The web interface for the database is available at http://lynx.imada.sdu.dk/phppgadmin/.
To access the database you can either use the web interface as described below, a graphical frontend (like pgadmin) or you can use a local client (psql). How to obtain such a local client depends on the operating system:
If psql is not available on your linux system, tell the administrator or use the package manager to install it. Make sure it is able to connect to the server (which runs PostgreSQL 8.4).
- Mac OS X
You can download the full PostgreSQL package from PostgreSQL.org. Note that this gives you both the server and the client. You might want to switch off the server if you are using the course's remote server.
Alternatively you can use MacPorts to install postgresql84.
There is a client-only package available from PostgreSQL Frontend for Windows.
Alternatively, you can download the full PostgreSQL package from PostgreSQL.org. Note that this gives you both the server and the client. You might want to switch off the server if you are using the course's remote server.
Remote Access to the Database
You should be able to access your account from the IMADA terminal room or the IMADA notebook network using a local client (e.g. psql -h 10.110.4.32 -p 5434 -U username username), the address 10.110.4.32 and the port 5434.
The server is not directly accessible from outside IMADA, but you can use an SSH tunnel:
ssh -L 5434:10.110.4.32:5434 firstname.lastname@example.org
Then you can access the database server with a local client (e.g. psql -p 5434 -U dbusername dbusername) as localhost.
You can also have it more comfortable by putting the following lines into ~/.ssh/config:
LocalForward 5434 10.110.4.32:5434
Then simply executing ssh lynx-db will set up the tunnel for you.
In case you are using Windows, you can use the program plink to set up the tunnels:
plink.exe -L 5432:10.110.4.32:5434 email@example.com
|Tue 14-16 (U151)||Exercise||Exercise||Exercise||Exercise||Exercise||Exercise|
|Wed 10-12 (U151)||Lecture||Lecture||Lecture||Lecture||Lecture||Lecture|

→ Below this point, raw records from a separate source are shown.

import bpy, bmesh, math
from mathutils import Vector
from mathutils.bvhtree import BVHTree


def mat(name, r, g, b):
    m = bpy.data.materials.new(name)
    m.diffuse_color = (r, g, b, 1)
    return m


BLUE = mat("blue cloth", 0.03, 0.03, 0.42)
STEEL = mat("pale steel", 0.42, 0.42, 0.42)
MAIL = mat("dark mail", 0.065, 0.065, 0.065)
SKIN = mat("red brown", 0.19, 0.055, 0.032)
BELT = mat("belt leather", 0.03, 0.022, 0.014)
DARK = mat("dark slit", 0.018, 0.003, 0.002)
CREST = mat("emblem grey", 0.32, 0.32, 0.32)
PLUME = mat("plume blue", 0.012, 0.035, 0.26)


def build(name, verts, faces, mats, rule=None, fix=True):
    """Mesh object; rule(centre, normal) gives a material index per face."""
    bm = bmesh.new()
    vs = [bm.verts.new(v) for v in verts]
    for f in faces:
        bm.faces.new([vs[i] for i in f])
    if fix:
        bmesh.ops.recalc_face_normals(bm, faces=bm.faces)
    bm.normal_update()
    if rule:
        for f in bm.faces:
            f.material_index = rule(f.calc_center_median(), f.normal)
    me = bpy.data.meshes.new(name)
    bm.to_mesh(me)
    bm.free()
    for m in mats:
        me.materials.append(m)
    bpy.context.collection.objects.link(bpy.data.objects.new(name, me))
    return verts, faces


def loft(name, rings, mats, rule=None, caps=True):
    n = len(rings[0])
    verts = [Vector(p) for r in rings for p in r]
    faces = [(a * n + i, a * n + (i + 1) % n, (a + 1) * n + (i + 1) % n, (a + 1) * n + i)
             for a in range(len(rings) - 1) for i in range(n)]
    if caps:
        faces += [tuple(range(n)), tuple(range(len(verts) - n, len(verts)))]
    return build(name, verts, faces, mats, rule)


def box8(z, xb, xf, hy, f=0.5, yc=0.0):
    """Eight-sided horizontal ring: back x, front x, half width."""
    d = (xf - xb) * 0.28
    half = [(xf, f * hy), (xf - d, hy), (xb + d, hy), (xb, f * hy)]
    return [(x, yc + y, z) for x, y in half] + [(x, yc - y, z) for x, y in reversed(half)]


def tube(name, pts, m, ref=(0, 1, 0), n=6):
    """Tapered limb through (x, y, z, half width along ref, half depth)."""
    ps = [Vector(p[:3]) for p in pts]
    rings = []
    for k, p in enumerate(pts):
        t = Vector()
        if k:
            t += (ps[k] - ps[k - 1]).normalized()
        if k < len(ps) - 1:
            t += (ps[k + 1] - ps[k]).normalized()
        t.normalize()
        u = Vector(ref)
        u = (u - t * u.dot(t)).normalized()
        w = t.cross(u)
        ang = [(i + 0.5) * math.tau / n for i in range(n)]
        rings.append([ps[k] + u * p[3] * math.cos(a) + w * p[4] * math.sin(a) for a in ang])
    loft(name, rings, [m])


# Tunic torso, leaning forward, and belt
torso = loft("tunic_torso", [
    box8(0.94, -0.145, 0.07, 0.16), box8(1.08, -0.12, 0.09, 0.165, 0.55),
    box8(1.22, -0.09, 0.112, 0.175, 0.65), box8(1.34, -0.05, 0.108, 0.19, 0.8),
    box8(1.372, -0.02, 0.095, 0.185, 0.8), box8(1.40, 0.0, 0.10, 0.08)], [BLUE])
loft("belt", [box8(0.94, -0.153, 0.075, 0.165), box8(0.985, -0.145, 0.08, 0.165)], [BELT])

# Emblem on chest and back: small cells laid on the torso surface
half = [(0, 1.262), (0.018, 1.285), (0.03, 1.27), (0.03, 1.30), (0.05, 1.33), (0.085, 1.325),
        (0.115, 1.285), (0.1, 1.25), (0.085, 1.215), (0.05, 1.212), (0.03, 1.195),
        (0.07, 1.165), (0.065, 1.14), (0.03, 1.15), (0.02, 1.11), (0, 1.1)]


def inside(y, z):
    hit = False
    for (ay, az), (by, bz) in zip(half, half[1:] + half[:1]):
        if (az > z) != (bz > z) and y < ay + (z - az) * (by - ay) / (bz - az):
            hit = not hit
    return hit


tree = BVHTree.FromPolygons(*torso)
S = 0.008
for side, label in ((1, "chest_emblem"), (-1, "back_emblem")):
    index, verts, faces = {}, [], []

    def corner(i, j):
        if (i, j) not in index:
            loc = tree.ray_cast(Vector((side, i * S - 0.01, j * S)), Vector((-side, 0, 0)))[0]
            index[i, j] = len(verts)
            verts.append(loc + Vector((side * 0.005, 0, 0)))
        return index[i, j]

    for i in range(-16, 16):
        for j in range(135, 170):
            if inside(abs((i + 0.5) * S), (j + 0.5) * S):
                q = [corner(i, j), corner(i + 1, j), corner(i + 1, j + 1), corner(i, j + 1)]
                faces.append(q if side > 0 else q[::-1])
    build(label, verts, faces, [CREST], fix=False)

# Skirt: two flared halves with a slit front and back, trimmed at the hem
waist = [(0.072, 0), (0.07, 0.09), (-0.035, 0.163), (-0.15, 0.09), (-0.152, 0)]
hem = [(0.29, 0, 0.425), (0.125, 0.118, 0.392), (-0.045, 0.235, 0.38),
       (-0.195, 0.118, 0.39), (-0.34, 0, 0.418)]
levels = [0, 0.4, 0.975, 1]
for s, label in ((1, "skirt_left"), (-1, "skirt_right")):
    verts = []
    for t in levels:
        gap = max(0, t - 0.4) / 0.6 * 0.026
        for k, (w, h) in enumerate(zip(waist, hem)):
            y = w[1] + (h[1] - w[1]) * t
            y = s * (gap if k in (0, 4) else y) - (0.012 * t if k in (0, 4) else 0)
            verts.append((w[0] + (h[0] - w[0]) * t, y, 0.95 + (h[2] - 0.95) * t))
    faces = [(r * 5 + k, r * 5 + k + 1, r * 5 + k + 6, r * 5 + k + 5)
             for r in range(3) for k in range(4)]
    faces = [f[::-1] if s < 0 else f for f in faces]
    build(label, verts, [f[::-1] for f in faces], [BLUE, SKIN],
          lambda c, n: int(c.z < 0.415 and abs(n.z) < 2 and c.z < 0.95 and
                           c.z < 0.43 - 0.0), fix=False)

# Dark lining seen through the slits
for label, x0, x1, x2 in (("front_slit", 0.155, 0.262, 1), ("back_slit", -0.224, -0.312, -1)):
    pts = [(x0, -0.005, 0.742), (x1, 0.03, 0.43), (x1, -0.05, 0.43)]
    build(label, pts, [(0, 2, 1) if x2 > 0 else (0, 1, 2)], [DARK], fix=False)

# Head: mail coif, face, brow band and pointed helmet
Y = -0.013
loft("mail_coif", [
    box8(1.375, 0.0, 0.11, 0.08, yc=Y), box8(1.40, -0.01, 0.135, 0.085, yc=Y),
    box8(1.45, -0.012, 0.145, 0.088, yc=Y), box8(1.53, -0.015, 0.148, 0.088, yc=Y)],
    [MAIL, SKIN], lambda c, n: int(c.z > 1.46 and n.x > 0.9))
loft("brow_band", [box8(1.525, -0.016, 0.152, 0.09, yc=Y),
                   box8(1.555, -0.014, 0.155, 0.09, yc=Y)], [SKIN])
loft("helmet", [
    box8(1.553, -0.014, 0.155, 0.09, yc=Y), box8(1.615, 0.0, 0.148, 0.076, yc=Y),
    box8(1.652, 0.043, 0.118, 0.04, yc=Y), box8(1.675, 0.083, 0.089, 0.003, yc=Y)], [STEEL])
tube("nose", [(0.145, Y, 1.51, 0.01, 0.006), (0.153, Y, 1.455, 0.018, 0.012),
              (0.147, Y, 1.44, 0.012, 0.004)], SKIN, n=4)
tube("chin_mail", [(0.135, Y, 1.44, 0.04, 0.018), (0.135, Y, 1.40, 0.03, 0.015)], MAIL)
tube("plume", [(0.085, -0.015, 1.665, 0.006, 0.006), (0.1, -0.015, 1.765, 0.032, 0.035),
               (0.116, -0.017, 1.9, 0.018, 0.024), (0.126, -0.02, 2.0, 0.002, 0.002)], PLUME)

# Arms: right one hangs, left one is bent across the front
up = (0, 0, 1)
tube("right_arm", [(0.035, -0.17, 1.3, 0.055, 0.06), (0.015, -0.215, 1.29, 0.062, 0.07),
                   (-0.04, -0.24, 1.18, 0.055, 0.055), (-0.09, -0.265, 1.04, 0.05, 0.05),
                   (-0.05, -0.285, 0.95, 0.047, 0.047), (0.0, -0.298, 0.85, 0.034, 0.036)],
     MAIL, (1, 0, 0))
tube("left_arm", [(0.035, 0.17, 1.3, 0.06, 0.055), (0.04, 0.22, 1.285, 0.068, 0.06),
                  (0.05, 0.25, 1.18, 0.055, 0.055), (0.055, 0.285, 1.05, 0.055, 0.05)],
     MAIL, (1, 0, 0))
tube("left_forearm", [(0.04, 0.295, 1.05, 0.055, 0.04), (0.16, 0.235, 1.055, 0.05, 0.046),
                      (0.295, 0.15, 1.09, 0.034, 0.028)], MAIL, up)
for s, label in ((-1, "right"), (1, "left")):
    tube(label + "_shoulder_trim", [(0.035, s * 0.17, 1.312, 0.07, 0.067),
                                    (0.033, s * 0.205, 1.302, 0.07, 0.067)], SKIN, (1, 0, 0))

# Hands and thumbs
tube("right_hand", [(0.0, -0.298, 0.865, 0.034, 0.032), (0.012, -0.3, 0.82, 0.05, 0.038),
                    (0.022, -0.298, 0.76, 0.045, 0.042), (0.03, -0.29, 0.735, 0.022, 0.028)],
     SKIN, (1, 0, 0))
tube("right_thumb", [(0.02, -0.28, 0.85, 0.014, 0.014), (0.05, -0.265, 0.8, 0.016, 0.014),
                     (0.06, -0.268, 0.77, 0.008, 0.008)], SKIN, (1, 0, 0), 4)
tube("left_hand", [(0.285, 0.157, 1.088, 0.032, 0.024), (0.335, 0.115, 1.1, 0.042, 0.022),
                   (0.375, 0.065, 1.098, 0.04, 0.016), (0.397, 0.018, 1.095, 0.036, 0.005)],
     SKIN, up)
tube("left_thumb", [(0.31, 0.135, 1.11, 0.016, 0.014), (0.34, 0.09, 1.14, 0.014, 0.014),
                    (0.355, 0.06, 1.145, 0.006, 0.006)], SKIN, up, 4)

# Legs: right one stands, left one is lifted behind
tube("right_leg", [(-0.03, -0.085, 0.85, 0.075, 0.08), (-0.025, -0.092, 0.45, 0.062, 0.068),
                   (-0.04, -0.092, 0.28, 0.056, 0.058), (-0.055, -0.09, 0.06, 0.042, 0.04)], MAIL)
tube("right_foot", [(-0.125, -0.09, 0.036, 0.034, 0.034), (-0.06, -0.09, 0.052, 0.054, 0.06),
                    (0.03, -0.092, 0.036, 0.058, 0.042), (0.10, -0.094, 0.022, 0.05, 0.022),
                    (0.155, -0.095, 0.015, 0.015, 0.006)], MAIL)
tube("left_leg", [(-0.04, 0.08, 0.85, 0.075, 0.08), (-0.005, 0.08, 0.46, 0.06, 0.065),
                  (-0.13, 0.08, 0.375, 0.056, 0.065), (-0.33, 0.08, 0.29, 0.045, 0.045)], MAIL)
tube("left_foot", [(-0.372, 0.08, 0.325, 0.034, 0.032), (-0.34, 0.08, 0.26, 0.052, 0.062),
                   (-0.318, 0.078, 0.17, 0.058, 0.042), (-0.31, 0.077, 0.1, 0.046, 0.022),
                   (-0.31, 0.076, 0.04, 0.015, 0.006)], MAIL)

|Thu 14-16 (U151)||Lecture||Exercise||Lecture||Exercise||Lecture||Exercise||Lecture|
|Fri 14-16 (U151)||Lecture|
|Fri 12-14 (U151)||Exercise|
Just come to my office. If you want to make sure I'm there, contact me before (by e-mail, jabber, phone).
Obligatory course book:
 Hector Garcia-Molina; Jeffrey D. Ullman; Jennifer Widom: Database Systems: The Complete Book. Prentice Hall, 2008.
The content of DM502 Programming A and DM503 Programmering B must be known.
Project and 1-day take-home exam, for which one combined grade is given. Project and take-home exam count equally in the grade. Grades according to the 7-point marking scale. External examiner.
Examination when the course has been taught. Re-examination after 4th quarter. The re-examination is an oral exam, grades according to the 7-point marking scale, internal examiner.
Withdrawal from the exam must be 7 days before the first exam date.
Lectures (22 hours), discussion sessions (20 hours), project work.
3rd quarter, spring 2012
To give the student theoretical skills and practical experience in the use, design, and implementation of a relational database.
Relational databases, database design (ER-modelling, normal forms), relational algebra, SQL, database access from application programs, basic disk structure, index use and index implementations (hashing based, tree based).
After the course, the student is expected to be able to:
- design a suitable ER-model for a database, on the basis of a problem description
- transform an ER-model for a database into a suitable relational model
- write SQL queries for a relational database
- optimize a relational database through choice of indexes, use of equivalent SQL-expressions, and use of the theory of normal forms
- access a database from an application program
- describe work done on the above subjects in clear and precise language, and in a structured fashion